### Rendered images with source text
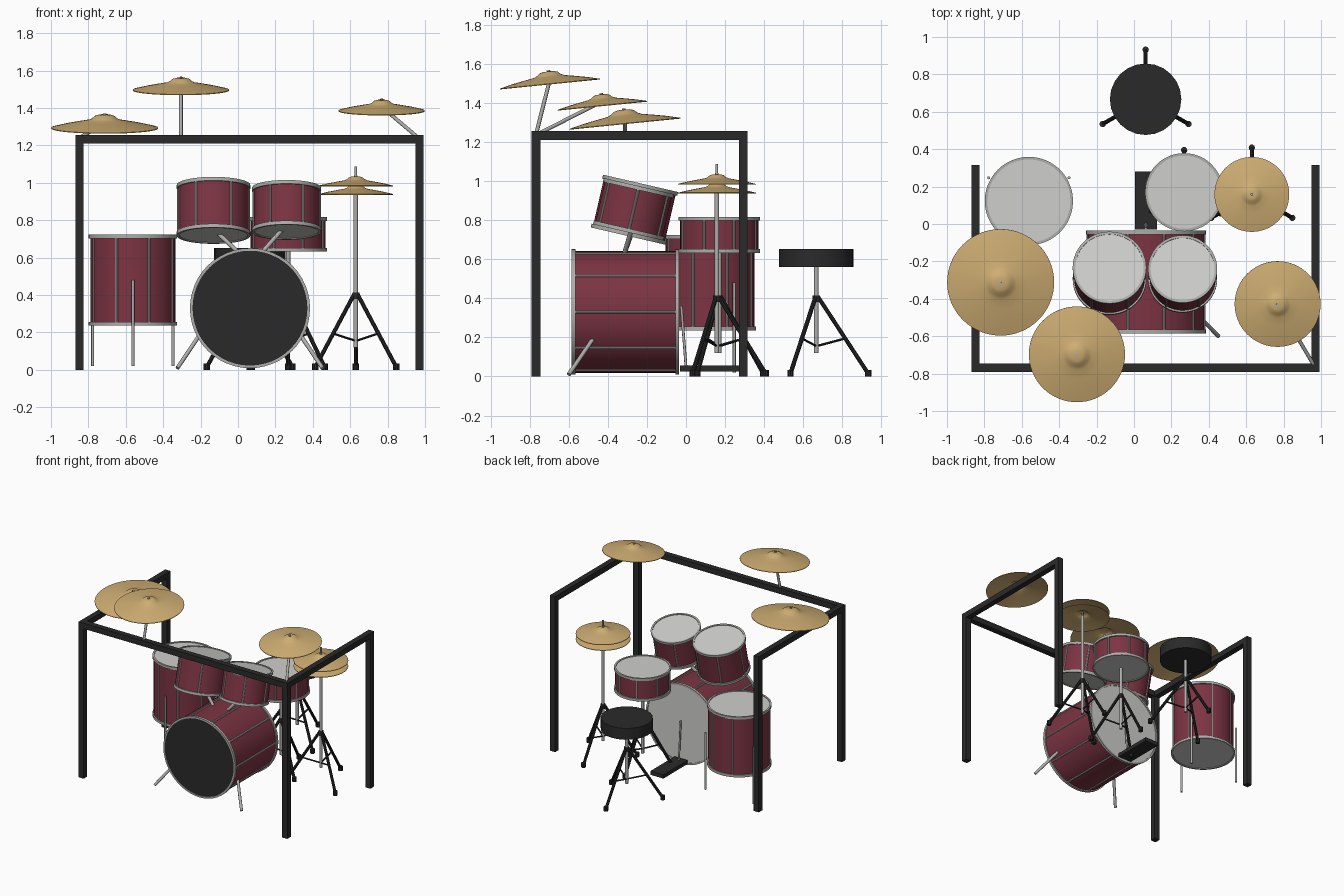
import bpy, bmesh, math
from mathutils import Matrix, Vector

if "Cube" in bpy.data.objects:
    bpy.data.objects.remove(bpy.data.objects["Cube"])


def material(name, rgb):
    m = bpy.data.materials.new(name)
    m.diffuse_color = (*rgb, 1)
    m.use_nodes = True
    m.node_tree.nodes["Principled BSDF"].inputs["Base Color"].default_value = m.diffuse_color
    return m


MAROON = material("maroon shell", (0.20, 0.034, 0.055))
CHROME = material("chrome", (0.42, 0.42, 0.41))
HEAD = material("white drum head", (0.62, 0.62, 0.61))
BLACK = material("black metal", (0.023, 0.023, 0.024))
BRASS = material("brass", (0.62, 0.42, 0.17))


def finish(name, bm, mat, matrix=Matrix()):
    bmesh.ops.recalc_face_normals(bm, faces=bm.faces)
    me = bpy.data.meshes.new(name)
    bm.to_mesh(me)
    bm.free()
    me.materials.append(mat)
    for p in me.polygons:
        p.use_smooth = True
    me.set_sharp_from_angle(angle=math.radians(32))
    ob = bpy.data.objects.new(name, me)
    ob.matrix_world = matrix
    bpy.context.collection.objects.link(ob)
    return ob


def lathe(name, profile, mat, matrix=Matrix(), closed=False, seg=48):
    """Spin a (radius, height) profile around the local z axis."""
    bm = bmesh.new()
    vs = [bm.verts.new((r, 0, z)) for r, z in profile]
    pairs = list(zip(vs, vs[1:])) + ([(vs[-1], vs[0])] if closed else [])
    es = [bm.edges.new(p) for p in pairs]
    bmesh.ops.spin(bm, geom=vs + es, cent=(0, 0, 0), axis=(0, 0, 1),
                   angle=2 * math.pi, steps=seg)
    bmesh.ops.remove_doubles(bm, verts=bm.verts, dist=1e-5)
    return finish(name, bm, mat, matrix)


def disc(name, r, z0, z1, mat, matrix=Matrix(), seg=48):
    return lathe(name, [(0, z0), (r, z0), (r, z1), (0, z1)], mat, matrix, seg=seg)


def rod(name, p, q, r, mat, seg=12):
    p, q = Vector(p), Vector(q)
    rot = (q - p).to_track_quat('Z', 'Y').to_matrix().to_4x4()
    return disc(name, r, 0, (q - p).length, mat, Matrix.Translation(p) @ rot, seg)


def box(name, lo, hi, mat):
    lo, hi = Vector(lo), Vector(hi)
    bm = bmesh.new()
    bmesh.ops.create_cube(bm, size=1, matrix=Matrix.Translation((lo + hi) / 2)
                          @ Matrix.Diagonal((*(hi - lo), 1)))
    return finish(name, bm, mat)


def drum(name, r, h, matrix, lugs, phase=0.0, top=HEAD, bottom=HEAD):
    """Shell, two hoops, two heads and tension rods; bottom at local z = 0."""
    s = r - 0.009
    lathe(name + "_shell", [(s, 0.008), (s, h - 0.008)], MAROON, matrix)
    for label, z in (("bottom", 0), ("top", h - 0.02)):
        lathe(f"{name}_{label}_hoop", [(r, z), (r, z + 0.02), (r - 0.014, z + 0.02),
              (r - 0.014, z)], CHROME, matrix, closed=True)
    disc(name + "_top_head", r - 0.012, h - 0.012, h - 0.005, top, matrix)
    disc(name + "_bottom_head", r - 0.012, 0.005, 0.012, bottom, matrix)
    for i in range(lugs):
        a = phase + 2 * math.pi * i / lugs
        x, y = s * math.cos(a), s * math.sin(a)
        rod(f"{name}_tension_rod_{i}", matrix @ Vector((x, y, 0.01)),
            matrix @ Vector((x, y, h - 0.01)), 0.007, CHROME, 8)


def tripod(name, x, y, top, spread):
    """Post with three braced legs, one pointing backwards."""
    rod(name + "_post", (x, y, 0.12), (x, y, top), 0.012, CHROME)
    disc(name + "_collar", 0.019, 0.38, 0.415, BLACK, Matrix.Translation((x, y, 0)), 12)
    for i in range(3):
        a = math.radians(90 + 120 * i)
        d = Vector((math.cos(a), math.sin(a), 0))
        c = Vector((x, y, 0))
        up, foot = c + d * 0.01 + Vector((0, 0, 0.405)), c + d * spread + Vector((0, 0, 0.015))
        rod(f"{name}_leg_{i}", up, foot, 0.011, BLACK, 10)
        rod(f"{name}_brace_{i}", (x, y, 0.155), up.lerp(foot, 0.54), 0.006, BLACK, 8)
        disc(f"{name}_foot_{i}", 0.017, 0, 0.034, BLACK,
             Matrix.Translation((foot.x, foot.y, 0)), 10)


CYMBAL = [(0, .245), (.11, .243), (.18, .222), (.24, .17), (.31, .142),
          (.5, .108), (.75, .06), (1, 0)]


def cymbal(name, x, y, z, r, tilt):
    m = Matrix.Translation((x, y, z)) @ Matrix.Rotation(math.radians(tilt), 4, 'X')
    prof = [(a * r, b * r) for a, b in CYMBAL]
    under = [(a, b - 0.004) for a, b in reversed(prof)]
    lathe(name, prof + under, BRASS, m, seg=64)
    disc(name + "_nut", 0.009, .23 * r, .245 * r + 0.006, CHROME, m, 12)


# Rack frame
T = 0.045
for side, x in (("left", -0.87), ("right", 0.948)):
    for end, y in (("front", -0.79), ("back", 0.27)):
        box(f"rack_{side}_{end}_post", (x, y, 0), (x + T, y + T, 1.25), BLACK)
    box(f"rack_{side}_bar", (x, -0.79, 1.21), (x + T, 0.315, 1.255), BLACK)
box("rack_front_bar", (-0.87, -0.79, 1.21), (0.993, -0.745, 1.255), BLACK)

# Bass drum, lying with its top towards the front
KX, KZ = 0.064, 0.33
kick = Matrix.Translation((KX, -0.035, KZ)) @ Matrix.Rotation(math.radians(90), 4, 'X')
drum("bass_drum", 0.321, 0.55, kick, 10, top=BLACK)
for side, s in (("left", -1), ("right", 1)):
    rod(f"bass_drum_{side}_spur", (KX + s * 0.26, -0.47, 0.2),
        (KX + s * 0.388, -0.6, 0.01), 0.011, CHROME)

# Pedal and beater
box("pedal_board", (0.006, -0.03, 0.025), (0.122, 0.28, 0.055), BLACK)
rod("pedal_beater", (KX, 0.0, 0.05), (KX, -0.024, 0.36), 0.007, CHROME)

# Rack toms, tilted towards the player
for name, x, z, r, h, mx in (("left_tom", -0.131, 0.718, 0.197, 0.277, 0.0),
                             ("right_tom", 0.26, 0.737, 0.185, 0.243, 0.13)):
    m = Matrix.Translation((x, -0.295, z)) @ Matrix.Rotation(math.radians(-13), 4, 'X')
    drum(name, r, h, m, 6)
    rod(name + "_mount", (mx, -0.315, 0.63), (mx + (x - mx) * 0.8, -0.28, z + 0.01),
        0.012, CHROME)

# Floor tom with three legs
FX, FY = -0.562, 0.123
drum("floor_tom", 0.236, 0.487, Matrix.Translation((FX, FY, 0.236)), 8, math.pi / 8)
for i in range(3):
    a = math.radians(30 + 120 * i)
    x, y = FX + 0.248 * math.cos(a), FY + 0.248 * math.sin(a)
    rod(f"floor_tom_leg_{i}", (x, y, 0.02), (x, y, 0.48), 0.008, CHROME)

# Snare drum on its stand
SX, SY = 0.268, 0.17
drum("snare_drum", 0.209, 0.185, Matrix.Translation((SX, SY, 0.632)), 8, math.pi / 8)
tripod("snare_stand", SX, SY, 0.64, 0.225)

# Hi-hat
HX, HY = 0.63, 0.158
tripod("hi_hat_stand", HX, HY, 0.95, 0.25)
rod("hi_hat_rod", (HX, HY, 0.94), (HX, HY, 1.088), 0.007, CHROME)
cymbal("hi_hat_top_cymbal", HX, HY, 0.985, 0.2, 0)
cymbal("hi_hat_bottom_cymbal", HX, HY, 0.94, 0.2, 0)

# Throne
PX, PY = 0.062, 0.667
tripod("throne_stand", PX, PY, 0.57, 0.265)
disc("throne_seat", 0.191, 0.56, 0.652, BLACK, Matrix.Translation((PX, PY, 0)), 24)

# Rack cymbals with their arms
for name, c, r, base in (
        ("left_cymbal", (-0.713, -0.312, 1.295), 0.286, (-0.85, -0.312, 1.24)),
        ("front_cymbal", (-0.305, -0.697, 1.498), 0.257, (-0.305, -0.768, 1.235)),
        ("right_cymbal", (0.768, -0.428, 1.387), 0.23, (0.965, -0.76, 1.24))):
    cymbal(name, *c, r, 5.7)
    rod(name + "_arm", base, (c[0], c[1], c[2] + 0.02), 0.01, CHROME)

* * *

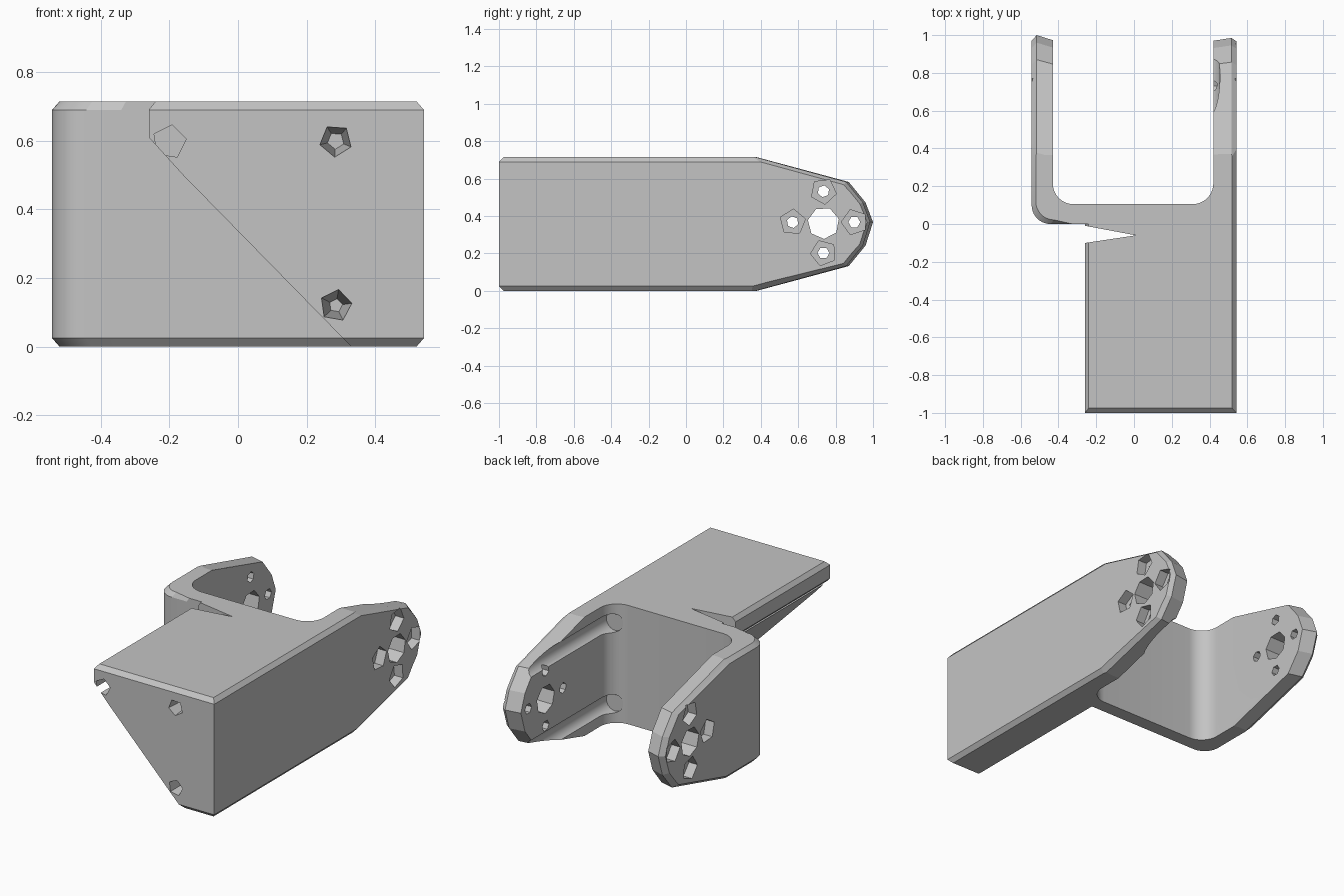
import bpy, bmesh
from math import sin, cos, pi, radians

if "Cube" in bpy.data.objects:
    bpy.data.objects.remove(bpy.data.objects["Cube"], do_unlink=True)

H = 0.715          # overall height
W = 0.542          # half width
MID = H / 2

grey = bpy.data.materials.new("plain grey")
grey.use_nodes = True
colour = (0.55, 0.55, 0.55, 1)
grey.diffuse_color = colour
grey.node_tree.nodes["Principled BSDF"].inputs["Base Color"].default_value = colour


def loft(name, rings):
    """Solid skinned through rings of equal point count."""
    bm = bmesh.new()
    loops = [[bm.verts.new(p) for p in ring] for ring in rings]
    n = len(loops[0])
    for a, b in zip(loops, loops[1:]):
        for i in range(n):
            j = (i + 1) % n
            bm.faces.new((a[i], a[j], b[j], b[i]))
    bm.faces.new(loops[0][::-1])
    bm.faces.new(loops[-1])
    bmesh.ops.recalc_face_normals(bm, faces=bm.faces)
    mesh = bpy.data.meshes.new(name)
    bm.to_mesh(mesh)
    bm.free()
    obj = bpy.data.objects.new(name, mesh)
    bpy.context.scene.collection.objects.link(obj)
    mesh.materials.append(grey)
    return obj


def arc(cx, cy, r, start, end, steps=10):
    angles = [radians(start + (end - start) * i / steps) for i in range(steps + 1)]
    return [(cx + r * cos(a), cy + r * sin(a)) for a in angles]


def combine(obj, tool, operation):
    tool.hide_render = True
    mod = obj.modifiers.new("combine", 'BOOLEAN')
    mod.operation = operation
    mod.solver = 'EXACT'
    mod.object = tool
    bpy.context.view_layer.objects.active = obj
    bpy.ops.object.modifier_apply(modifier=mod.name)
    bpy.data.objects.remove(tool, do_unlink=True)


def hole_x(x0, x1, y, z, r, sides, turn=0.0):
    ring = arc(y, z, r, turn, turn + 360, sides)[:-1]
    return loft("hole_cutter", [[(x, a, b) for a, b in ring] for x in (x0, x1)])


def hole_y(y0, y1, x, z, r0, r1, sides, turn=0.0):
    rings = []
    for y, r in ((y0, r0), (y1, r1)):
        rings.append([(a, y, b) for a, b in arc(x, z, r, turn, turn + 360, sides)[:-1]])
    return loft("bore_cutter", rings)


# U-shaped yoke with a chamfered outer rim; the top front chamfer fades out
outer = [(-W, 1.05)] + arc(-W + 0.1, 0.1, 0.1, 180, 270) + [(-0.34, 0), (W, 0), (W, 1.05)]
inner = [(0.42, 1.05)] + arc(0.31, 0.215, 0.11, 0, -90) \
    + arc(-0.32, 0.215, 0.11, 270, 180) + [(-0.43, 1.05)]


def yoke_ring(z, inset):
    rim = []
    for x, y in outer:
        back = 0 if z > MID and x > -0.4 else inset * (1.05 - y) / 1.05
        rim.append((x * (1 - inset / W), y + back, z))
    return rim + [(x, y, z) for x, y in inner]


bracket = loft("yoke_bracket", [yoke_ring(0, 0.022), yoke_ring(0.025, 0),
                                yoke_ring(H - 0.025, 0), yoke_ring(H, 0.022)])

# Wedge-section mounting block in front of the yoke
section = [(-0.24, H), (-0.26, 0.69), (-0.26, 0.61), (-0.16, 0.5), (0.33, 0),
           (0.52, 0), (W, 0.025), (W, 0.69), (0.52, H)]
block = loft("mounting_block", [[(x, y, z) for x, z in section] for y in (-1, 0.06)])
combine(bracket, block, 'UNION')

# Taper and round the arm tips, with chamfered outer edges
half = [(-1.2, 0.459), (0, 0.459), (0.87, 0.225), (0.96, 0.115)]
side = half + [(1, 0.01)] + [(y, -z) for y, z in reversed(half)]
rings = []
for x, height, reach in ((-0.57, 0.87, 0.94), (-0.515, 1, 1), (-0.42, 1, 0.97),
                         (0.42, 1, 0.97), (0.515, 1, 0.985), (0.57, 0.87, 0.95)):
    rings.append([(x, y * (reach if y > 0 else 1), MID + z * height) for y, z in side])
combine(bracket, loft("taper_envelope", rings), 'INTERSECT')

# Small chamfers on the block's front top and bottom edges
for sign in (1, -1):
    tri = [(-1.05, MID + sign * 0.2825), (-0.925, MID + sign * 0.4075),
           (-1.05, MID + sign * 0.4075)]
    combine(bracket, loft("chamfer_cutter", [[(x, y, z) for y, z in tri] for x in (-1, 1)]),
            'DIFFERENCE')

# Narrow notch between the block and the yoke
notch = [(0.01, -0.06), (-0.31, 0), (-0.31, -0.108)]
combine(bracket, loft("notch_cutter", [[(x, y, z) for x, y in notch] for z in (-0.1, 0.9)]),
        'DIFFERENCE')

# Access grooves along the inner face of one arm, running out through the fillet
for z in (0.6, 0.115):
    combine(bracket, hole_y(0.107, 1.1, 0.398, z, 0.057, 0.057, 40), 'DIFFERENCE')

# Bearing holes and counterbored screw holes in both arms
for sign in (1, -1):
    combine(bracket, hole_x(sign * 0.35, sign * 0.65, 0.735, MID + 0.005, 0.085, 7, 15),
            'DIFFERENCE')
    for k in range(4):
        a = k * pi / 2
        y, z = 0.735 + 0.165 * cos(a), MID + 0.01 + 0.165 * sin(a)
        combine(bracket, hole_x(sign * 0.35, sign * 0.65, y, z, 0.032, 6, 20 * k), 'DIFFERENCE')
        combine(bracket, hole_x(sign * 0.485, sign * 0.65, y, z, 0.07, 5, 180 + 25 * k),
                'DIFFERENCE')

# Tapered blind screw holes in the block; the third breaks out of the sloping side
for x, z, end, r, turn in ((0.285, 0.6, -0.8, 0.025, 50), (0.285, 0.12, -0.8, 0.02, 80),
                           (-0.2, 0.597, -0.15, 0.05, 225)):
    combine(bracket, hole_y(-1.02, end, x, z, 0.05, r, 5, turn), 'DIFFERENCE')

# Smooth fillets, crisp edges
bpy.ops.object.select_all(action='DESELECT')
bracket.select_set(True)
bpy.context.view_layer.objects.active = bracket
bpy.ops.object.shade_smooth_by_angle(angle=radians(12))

---

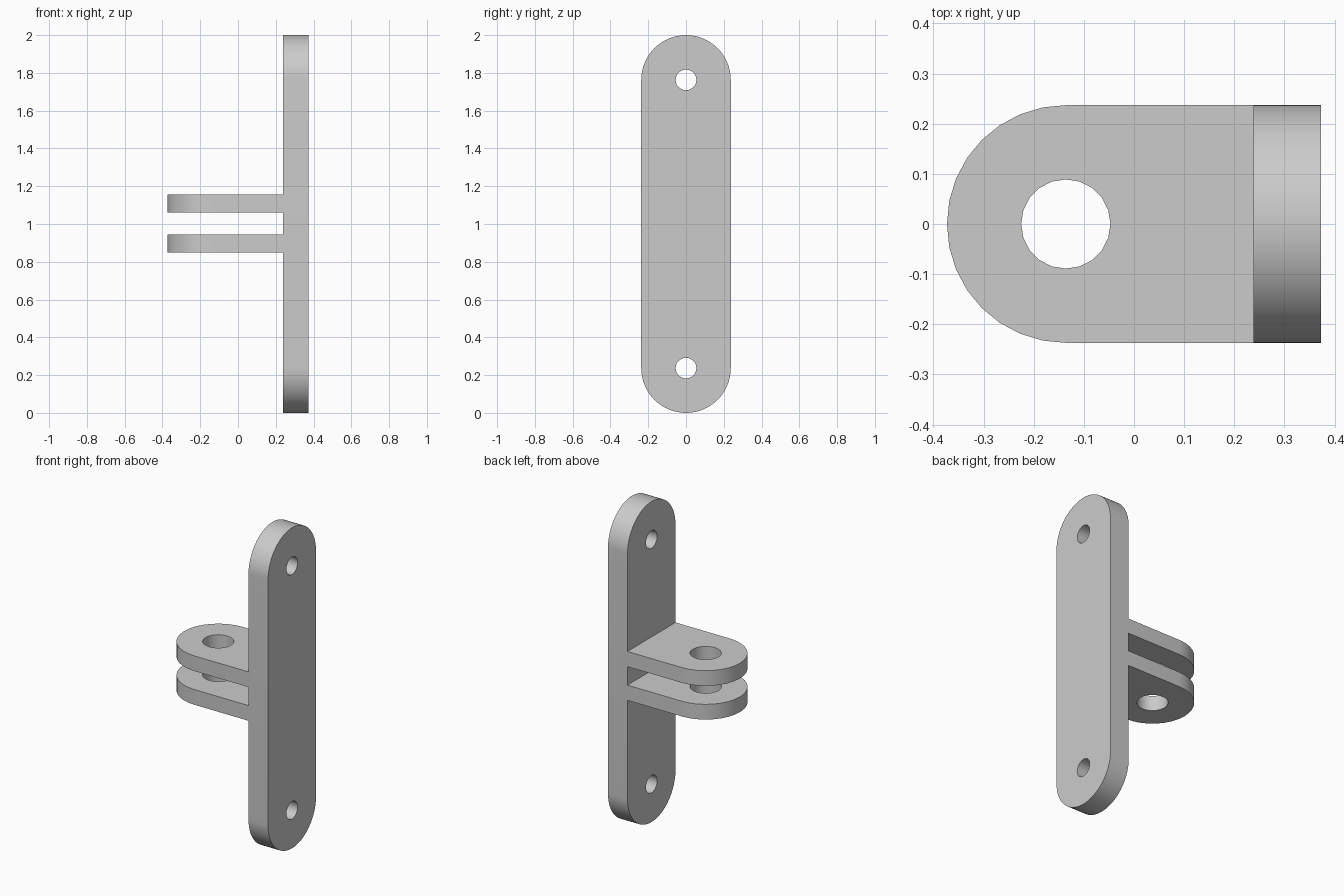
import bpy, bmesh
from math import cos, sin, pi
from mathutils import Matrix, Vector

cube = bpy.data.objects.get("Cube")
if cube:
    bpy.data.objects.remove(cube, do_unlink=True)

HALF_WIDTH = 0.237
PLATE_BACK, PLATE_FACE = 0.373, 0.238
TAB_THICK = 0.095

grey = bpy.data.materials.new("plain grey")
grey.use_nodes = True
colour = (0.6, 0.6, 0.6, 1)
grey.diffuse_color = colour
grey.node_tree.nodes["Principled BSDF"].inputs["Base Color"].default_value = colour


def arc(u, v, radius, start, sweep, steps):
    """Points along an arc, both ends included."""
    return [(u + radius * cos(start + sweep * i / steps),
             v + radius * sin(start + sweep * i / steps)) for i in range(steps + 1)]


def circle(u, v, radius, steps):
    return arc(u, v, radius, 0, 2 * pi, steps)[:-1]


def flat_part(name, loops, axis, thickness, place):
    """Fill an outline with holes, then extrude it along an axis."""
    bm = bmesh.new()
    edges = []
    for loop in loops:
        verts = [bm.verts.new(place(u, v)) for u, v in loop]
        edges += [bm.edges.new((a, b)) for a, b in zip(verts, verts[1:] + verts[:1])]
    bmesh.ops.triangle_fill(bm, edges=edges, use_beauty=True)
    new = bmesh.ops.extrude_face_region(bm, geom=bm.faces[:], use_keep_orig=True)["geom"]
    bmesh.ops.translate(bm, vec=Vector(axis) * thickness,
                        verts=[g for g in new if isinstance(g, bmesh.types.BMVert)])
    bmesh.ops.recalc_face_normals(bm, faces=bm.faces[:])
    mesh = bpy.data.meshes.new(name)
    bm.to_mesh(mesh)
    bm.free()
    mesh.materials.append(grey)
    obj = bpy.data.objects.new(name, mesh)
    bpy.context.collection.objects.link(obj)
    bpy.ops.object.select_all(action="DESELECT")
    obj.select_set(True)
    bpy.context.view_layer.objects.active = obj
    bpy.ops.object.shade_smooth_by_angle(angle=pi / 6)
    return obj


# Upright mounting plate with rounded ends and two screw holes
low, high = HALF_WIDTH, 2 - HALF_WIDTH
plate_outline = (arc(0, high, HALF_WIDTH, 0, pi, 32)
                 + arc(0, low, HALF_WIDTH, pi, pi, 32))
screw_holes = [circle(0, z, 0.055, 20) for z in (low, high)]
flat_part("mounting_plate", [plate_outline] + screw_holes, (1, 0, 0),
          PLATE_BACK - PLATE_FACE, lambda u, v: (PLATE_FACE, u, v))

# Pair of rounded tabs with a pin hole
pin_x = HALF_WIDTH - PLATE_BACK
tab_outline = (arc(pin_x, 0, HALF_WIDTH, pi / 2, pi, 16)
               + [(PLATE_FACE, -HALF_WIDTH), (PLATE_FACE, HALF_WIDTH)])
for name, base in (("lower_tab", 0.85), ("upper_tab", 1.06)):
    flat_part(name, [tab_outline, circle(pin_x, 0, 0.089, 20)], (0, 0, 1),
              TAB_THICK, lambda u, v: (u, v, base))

### PROBLEM REQUIREMENTS
All that is wanted is the stretch of lines above from the one containing "for loop in" through the one containing "low, high = HALF_WIDTH, 2 - HALF_WIDTH", duplicated exactly.

### SOLUTION FOR THIS EXERCISE
    for loop in loops:
        verts = [bm.verts.new(place(u, v)) for u, v in loop]
        edges += [bm.edges.new((a, b)) for a, b in zip(verts, verts[1:] + verts[:1])]
    bmesh.ops.triangle_fill(bm, edges=edges, use_beauty=True)
    new = bmesh.ops.extrude_face_region(bm, geom=bm.faces[:], use_keep_orig=True)["geom"]
    bmesh.ops.translate(bm, vec=Vector(axis) * thickness,
                        verts=[g for g in new if isinstance(g, bmesh.types.BMVert)])
    bmesh.ops.recalc_face_normals(bm, faces=bm.faces[:])
    mesh = bpy.data.meshes.new(name)
    bm.to_mesh(mesh)
    bm.free()
    mesh.materials.append(grey)
    obj = bpy.data.objects.new(name, mesh)
    bpy.context.collection.objects.link(obj)
    bpy.ops.object.select_all(action="DESELECT")
    obj.select_set(True)
    bpy.context.view_layer.objects.active = obj
    bpy.ops.object.shade_smooth_by_angle(angle=pi / 6)
    return obj


# Upright mounting plate with rounded ends and two screw holes
low, high = HALF_WIDTH, 2 - HALF_WIDTH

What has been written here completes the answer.